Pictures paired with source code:
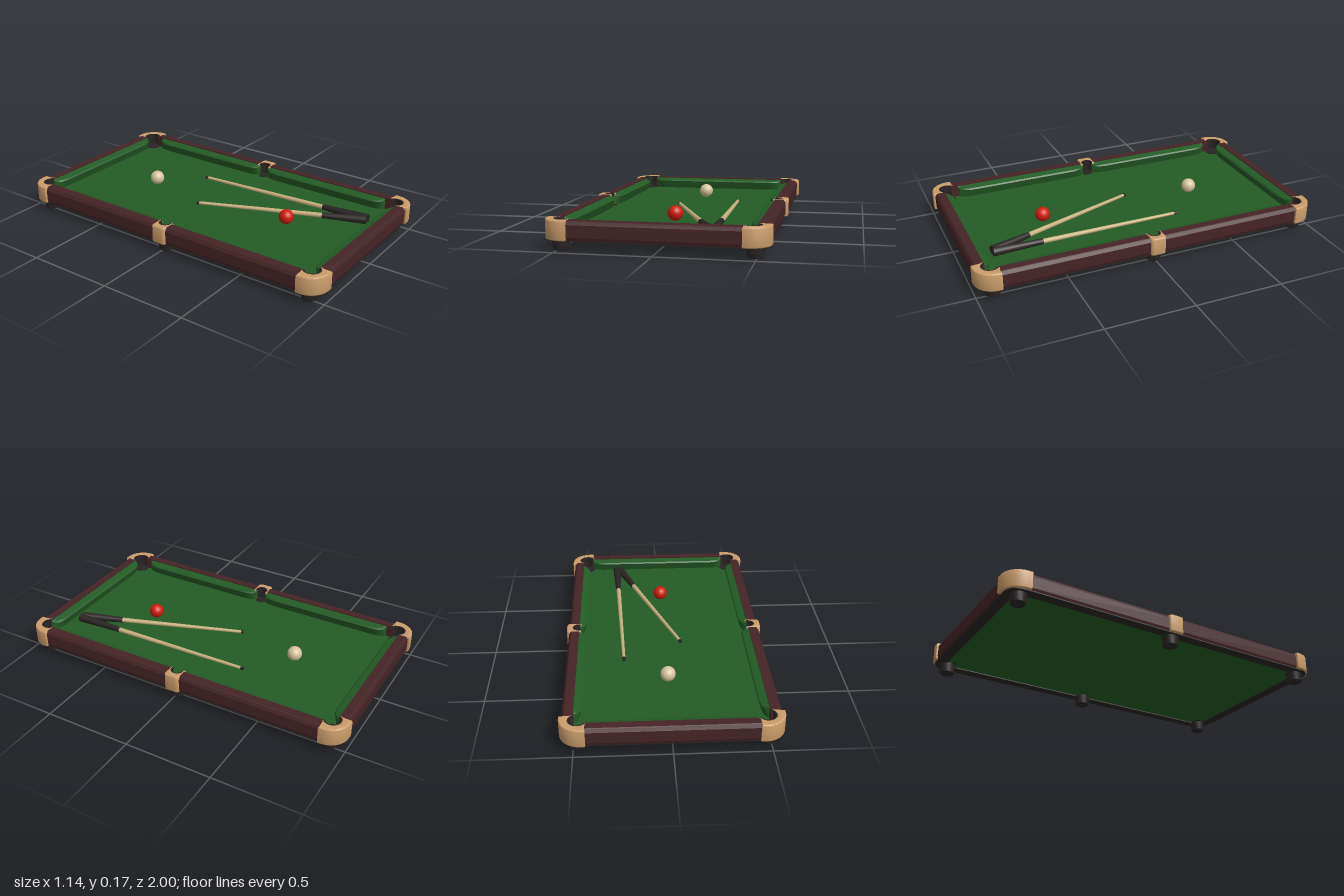
import * as THREE from 'three';
import { toCreasedNormals } from 'three/addons/utils/BufferGeometryUtils.js';

const mat = (name, color, side = THREE.FrontSide) => {
  const m = new THREE.MeshStandardMaterial({ color, side });
  m.name = name;
  return m;
};

const TOP = 0.158, BOTTOM = 0.057, CLOTH = 0.088;

export function createModel() {
  const felt = mat('green felt', 0x235c25);
  const wood = mat('dark mahogany', 0x452426);
  const tan = mat('tan casting', 0xcb9d6b);
  const black = mat('black', 0x2a2424, THREE.DoubleSide);
  const red = mat('red ball', 0xd01c0a);
  const ivory = mat('ivory ball', 0xd6c49c);
  const maple = mat('maple cue', 0xc6b07c);

  const model = new THREE.Group();
  model.name = 'billiardTable';
  const add = (name, geometry, material, x = 0, y = 0, z = 0, parent = model) => {
    const mesh = new THREE.Mesh(geometry, material);
    mesh.name = name;
    mesh.position.set(x, y, z);
    parent.add(mesh);
    return mesh;
  };

  // Playing bed and the frame beneath the rails
  add('bed', new THREE.BoxGeometry(1.0, CLOTH - 0.06, 1.87), felt, 0, (CLOTH + 0.06) / 2, 0);
  const rect = (target, w, d) => target.setFromPoints(
    [[-w, -d], [w, -d], [w, d], [-w, d]].map(([x, y]) => new THREE.Vector2(x, y)));
  const under = new THREE.Shape();
  const r = 0.09, w = 0.555, d = 0.985;
  under.moveTo(-w + r, -d);
  under.lineTo(w - r, -d).quadraticCurveTo(w, -d, w, -d + r);
  under.lineTo(w, d - r).quadraticCurveTo(w, d, w - r, d);
  under.lineTo(-w + r, d).quadraticCurveTo(-w, d, -w, d - r);
  under.lineTo(-w, -d + r).quadraticCurveTo(-w, -d, -w + r, -d);
  under.holes.push(rect(new THREE.Path(), 0.495, 0.925));
  const underGeo = new THREE.ExtrudeGeometry(under, { depth: 0.006, bevelEnabled: false });
  underGeo.rotateX(Math.PI / 2);
  add('underFrame', underGeo, black, 0, 0.06, 0);

  // Rail: bevelled profile run along z, local +x pointing outward
  const railGeometry = (length) => {
    const profile = new THREE.Shape([
      [0, BOTTOM], [0.053, BOTTOM], [0.06, 0.075], [0.06, 0.138], [0.05, 0.155], [0.045, TOP], [0, TOP],
    ].map(([x, y]) => new THREE.Vector2(x, y)));
    const g = new THREE.ExtrudeGeometry(profile, { depth: length, bevelEnabled: false });
    g.translate(0, 0, -length / 2);
    return g;
  };

  // Cushion: undercut nose whose depth tapers away in a curve at each end
  const cushionGeometry = (length) => {
    const profile = [[0, 0.153], [0.04, 0.144], [0.047, 0.136], [0.03, CLOTH], [0, CLOTH]];
    const flare = 0.09, steps = 8, sections = [];
    for (let k = 0; k <= steps; k++) {
      const a = (k / steps) * Math.PI / 2;
      sections.push([-length / 2 + flare * (1 - Math.cos(a)), Math.sin(a)]);
    }
    for (let k = steps; k >= 0; k--) sections.push([-sections[k][0], sections[k][1]]);
    const positions = [], index = [], n = profile.length;
    sections.forEach(([z, s]) => profile.forEach(([p, y]) => positions.push(-p * s, y, z)));
    for (let i = 0; i < sections.length - 1; i++) {
      for (let j = 0; j < n - 1; j++) {
        const a = i * n + j, c = a + n;
        index.push(a, a + 1, c, a + 1, c + 1, c);
      }
    }
    const g = new THREE.BufferGeometry();
    g.setAttribute('position', new THREE.Float32BufferAttribute(positions, 3));
    g.setIndex(index);
    return toCreasedNormals(g, 0.45);
  };

  const side = (name, x, railZ, railLen, cushionZ, cushionLen, turn) => {
    add(name + 'Rail', railGeometry(railLen), wood, x, 0, railZ).rotation.y = turn;
    add(name + 'Cushion', cushionGeometry(cushionLen), felt, x, 0, cushionZ).rotation.y = turn;
  };
  for (const s of [1, -1]) {
    side(s > 0 ? 'front' : 'back', 0, s * 0.93, 0.89, s * 0.93, 0.88, -s * Math.PI / 2);
    for (const e of [1, -1]) {
      side((s > 0 ? 'left' : 'right') + (e > 0 ? 'Front' : 'Back'),
        s * 0.497, e * 0.455, 0.85, e * 0.433, 0.81, s > 0 ? 0 : Math.PI);
    }
  }

  // Pocket casting: plan outline with a round bite, extruded downward with soft edges
  const arc = (cx, cz, radius, from, to, n) => Array.from({ length: n + 1 }, (_, i) => {
    const a = THREE.MathUtils.degToRad(from + (to - from) * i / n);
    return [cx + radius * Math.cos(a), cz + radius * Math.sin(a)];
  });
  const casting = (name, outline, sx, sz) => {
    const shape = new THREE.Shape(outline.map(([x, z]) => new THREE.Vector2(x * sx, z * sz)));
    const b = 0.007;
    const g = new THREE.ExtrudeGeometry(shape, {
      depth: TOP - BOTTOM + 0.002 - 2 * b, bevelEnabled: true, bevelThickness: b,
      bevelSize: b, bevelOffset: -b, bevelSegments: 3,
    });
    g.rotateX(Math.PI / 2);
    add(name, toCreasedNormals(g, 0.6), tan, 0, TOP + 0.002 - b, 0);
  };
  // Black cup floor and lining around the closed side of the pocket
  const pocket = (name, outline, x, z, sx, sz, radius) => {
    add(name + 'Cup', new THREE.CylinderGeometry(radius, radius, 0.032, 28), black, x * sx, 0.075, z * sz);
    const ring = new THREE.Shape(outline.map(([px, pz]) => new THREE.Vector2(px * sx, pz * sz)));
    const g = new THREE.ExtrudeGeometry(ring, { depth: TOP - CLOTH + 0.001, bevelEnabled: false });
    g.rotateX(Math.PI / 2);
    add(name + 'Lining', g, black, 0, TOP + 0.001, 0);
  };

  const cornerOutline = [
    [0.435, 1.0], ...arc(0.46, 0.89, 0.11, 88, 2, 14), [0.57, 0.87], [0.497, 0.87],
    ...arc(0.475, 0.908, 0.046, -50, 150, 18), [0.435, 0.93],
  ];
  const cornerLining = [...arc(0.475, 0.908, 0.053, -55, 150, 18), ...arc(0.475, 0.908, 0.043, 150, -55, 18)];
  const sideOutline = [
    [0.485, -0.045], ...arc(0.552, -0.027, 0.018, -90, 0, 5), ...arc(0.552, 0.027, 0.018, 0, 90, 5),
    [0.485, 0.045], ...arc(0.5, 0, 0.033, 110, -110, 14),
  ];
  const sideLining = [...arc(0.5, 0, 0.039, -105, 105, 14), ...arc(0.5, 0, 0.03, 105, -105, 14)];

  // Tapered foot
  const foot = new THREE.LatheGeometry([[0, 0], [0.036, 0], [0.041, 0.005], [0.047, 0.058], [0, 0.058]]
    .map(([x, y]) => new THREE.Vector2(x, y)), 20);
  const footGeo = toCreasedNormals(foot, 0.5);

  for (const sx of [1, -1]) {
    const lr = sx > 0 ? 'left' : 'right';
    for (const sz of [1, -1]) {
      const name = lr + (sz > 0 ? 'Front' : 'Back');
      casting(name + 'CornerCasting', cornerOutline, sx, sz);
      pocket(name + 'Pocket', cornerLining, 0.475, 0.908, sx, sz, 0.046);
      add(name + 'Foot', footGeo, black, sx * 0.488, 0, sz * 0.908);
    }
    casting(lr + 'SideCasting', sideOutline, sx, 1);
    pocket(lr + 'SidePocket', sideLining, 0.5, 0, sx, 1, 0.034);
    add(lr + 'MiddleFoot', footGeo, black, sx * 0.495, 0, 0);
  }

  // Balls
  const ball = new THREE.SphereGeometry(0.042, 28, 18);
  add('redBall', ball, red, 0, CLOTH + 0.041, 0.468);
  add('cueBall', ball, ivory, 0, CLOTH + 0.041, -0.472);

  // Cues: dark tip, pale shaft and thick black butt lying on the cloth
  const cue = (name, tip, butt, split) => {
    const group = new THREE.Group();
    group.name = name;
    model.add(group);
    const a = new THREE.Vector3(tip[0], CLOTH + 0.01, tip[1]);
    const b = new THREE.Vector3(butt[0], CLOTH + 0.026, butt[1]);
    const dir = b.clone().sub(a).normalize();
    const piece = (part, t0, t1, r0, r1, material) => {
      const p = a.clone().lerp(b, t0), q = a.clone().lerp(b, t1);
      const mid = p.clone().add(q).multiplyScalar(0.5);
      const mesh = add(part, new THREE.CylinderGeometry(r1, r0, p.distanceTo(q), 14), material,
        mid.x, mid.y, mid.z, group);
      mesh.quaternion.setFromUnitVectors(new THREE.Vector3(0, 1, 0), dir);
    };
    piece('cueTip', 0, 0.015, 0.01, 0.01, black);
    piece('cueShaft', 0.015, split, 0.009, 0.014, maple);
    piece('cueButt', split, 1, 0.016, 0.025, black);
  };
  cue('leaningCue', [-0.095, -0.09], [0.255, 0.838], 0.75);
  cue('straightCue', [0.238, -0.27], [0.276, 0.84], 0.745);

  return model;
}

WORK TO COMPLETE
Please copy the lines above from the line with "const r = 0.09, w = 0.555, d = 0.985;" up to and including the line with "under.holes.push(rect(new THREE.Path(), 0.495, 0.925));", exactly as written and with nothing else.

PROBLEM SOLUTION
  const r = 0.09, w = 0.555, d = 0.985;
  under.moveTo(-w + r, -d);
  under.lineTo(w - r, -d).quadraticCurveTo(w, -d, w, -d + r);
  under.lineTo(w, d - r).quadraticCurveTo(w, d, w - r, d);
  under.lineTo(-w + r, d).quadraticCurveTo(-w, d, -w, d - r);
  under.lineTo(-w, -d + r).quadraticCurveTo(-w, -d, -w + r, -d);
  under.holes.push(rect(new THREE.Path(), 0.495, 0.925));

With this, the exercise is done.